- Respond to basic behavioral commands, such as sitting and staying in place.
- Come to the owner when called.
- Behave when another dog is around.
- Stay focused on a game with the owner (checks to see if the dog can focus on a certain task).
- Be able to stay away from the owner for a short period.
Children Therapy Dog Certification
Once you pass the CGC test or complete personal dog training, you need to get your dog certified as a therapy dog.
You can apply to one of the organizations recommended by the American Kennel Club. Each organization has a set of steps you as an owner should take to obtain the therapy dog certification.
American Kennel Club explains how to become a therapy dog for children and earn the AKC Therapy Dog Title right here. During the certification, professionals assess your dog’s behavior to make sure it’s suitable for working with kids.
To maintain the certification:
- All vaccinations must be up to date.
- The dog should undergo health check-ups annually.
- The owner should provide a negative fecal test report annually (for some organizations).
As you can see, not it takes a special “breed” (pun completely intended) to be a Children’s Therapy Dog.
Is your fur baby a therapy doggy? Do you have plans for it to be?
If so you can also refer to Alliance of Therapy Dogs. ATD provides testing, certification, registration, and endless support for members who volunteer with dogs to visit hospitals, special needs centers, schools, nursing homes, and other facilities.

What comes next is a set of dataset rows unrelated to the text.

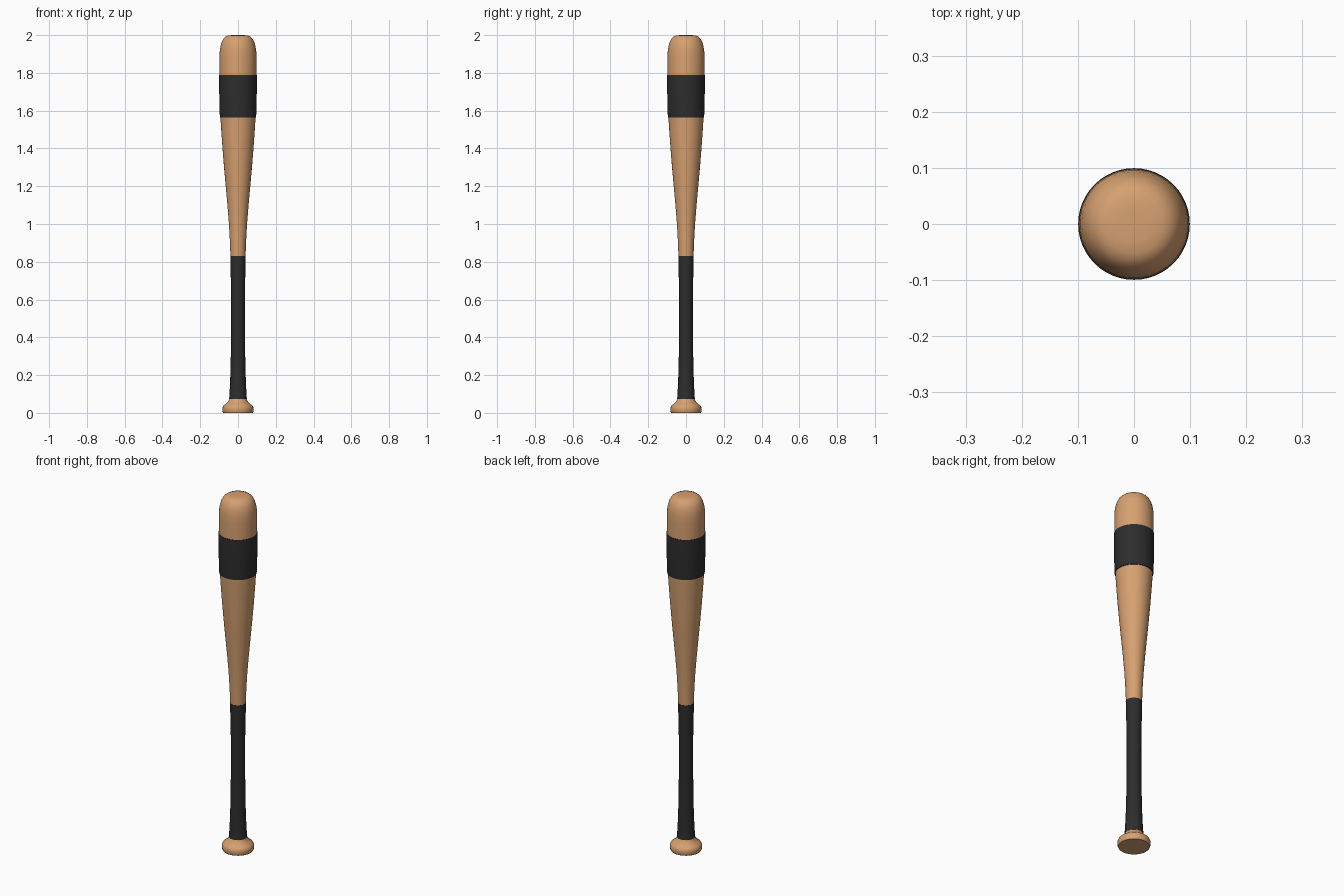
import bpy, bmesh, math

if "Cube" in bpy.data.objects:
    bpy.data.objects.remove(bpy.data.objects["Cube"])

def material(name, rgb):
    m = bpy.data.materials.new(name)
    m.diffuse_color = (*rgb, 1)
    m.use_nodes = True
    m.node_tree.nodes["Principled BSDF"].inputs["Base Color"].default_value = m.diffuse_color
    return m

wood = material("light wood", (0.68, 0.355, 0.165))
black = material("black tape", (0.026, 0.026, 0.026))
SEG = 48

def lathe(name, profile, mat, cap_bottom=False, cap_top=False):
    bm = bmesh.new()
    rings = [[bm.verts.new((r * math.cos(2 * math.pi * i / SEG),
                            r * math.sin(2 * math.pi * i / SEG), z))
              for i in range(SEG)] for r, z in profile]
    for a, b in zip(rings, rings[1:]):
        for i in range(SEG):
            j = (i + 1) % SEG
            bm.faces.new((a[i], a[j], b[j], b[i]))
    if cap_bottom:
        bm.faces.new(rings[0][::-1])
    if cap_top:
        bm.faces.new(rings[-1])
    me = bpy.data.meshes.new(name)
    bm.to_mesh(me)
    bm.free()
    me.materials.append(mat)
    ob = bpy.data.objects.new(name, me)
    bpy.context.collection.objects.link(ob)
    bpy.ops.object.select_all(action='DESELECT')
    ob.select_set(True)
    bpy.context.view_layer.objects.active = ob
    bpy.ops.object.shade_smooth_by_angle(angle=math.radians(40))
    return ob

# Knob at the foot
lathe("knob", [(0.078, 0), (0.081, 0.006), (0.082, 0.02), (0.081, 0.03), (0.076, 0.039),
               (0.064, 0.048), (0.054, 0.058), (0.048, 0.068), (0.045, 0.075)],
      wood, cap_bottom=True)

# Taped grip
lathe("grip", [(0.044, 0.073), (0.047, 0.073), (0.045, 0.10), (0.042, 0.16), (0.039, 0.25),
               (0.037, 0.40), (0.036, 0.55), (0.0375, 0.68), (0.041, 0.83), (0.039, 0.83)], black)

# Tapering barrel
lathe("barrel", [(0.040, 0.83), (0.043, 0.91), (0.048, 1.0), (0.056, 1.1), (0.065, 1.2),
                 (0.074, 1.3), (0.082, 1.4), (0.089, 1.5), (0.093, 1.565)], wood)

# Dark band round the barrel
lathe("barrel_band", [(0.092, 1.563), (0.096, 1.563), (0.098, 1.62), (0.0995, 1.70),
                      (0.0995, 1.79), (0.097, 1.79)], black)

# Rounded end
lathe("barrel_end", [(0.098, 1.79), (0.098, 1.88), (0.0965, 1.915), (0.093, 1.94),
                     (0.087, 1.962), (0.078, 1.98), (0.066, 1.992), (0.052, 1.998),
                     (0.03, 2.0), (0.004, 2.0)], wood, cap_top=True)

*The UCLA People-Animal Connection teams make more than 1,000 patient visits per month, seeing more than 12,000 critically ill children and adult patients a year. Support the PAC Program today.